A new poll shows President Macron leading the field, but there are three other candidates with a real chance of winning. One is a mainstream Républicain, one leads France’s anti-immigrant party, and one is called “the French Trump.” The result of the election could have a big impact on France, Europe, and the world.
Who are these candidates and what might happen? Read all about it in Frenchly!
You may have heard of the “Fifth Republic of France” and wondered what it meant. Hasn’t France been a republic since long ago, back when they stormed the Bastille and all? Well, yes and no.
After King Louis XVI lost his head, a republic was indeed proclaimed – a rather bloody one. It didn’t last long and today is referred to as the First Republic. It was followed by a series of governments – empires, monarchies, and more republics, all the way up to today’s Fifth Republic. There were plenty of crises along the way, a coup or two, and more prime ministers than you can shake a stick at.
There’s never a dull moment when it comes to French politics! Enjoy a fun little history lesson and learn about the five republics of France in The Good Life France.
The gilets jaunes (yellow vest) movement exploded across France last November.
Thousands of people gathered each week to block traffic and protest against the government. Driven by social media and seemingly leaderless, this protest was unlike any in living memory. And it definitely took the government by surprise.
I wondered what French people thought about this whole gilets jaunes business, so I asked some. Their answers might surprise you.
Read all about it at My French Life!
In most countries, it’s hard for a political party to get on the ballot, but not so in France. In fact, a whopping 34 different parties were on the ballot in the recent election for the European Parliament. And not all of them are what you would call mainstream.
Do you love pirates? Does the “universal language” of Esperanto set your heart aflutter? Do you think it’s time to dispense with this democracy nonsense and bring back the King? Then France has a political party for you!
Read all about it in Frenchly!
President Macron of France has plummeted in the polls since his election.

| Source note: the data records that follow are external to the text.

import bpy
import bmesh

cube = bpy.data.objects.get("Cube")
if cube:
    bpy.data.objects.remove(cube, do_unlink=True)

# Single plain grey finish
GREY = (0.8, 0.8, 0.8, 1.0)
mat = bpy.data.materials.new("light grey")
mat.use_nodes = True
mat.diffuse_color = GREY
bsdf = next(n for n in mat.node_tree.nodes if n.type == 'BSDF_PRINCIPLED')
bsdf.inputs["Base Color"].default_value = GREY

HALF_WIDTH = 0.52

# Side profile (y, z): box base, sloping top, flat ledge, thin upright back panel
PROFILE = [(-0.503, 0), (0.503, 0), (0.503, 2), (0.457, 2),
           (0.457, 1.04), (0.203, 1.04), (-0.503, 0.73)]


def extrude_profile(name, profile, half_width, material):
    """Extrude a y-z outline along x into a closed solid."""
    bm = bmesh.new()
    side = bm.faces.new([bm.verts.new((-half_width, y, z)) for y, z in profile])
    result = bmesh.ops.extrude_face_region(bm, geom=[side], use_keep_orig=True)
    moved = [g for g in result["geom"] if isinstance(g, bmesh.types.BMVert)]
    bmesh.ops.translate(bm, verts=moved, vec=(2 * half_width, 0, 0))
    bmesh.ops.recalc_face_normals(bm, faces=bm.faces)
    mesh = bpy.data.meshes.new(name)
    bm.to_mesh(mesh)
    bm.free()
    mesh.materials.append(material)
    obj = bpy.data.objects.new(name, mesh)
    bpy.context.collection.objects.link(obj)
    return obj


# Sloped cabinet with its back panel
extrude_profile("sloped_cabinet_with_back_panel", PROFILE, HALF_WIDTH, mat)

But that’s not unusual; the French just seem to fall out of love with their presidents.
Here’s a quick report on what’s happened to Macron, and what still might happen, in Frenchly.
When you think of politicians, you don’t often think of literature. Yes, there are famous examples like Winston Churchill and Barack Obama, but those are exceptions. Most politicians are much more comfortable with a white paper in their hands than a copy of Pride and Prejudice.
Which makes former French Prime Minister Manuel Valls so interesting. He is fluent in four languages and reads in all of them. He was recently interviewed about the role that literature has played in both his personal and professional life–fascinating!
You can read my article about the interview at My French Life.
This month marks the 50th anniversary of May, 1968, when strikes and student protests nearly brought down the French government. I recently talked to three people who participated in or lived through these tumultuous times about their experiences. At the time, one was a French university student, another a French factory worker, and the third an American grad student doing research for his PhD. Their three different perspectives are fascinating.
You can read the entire article at Frenchly.
Food is at the center of French life and is any food more important than cheese? Non!
Here are some funny stories about how I learned cheese etiquette, as well as the impact cheese can have on French elections.
Read all about it at The Good Life France.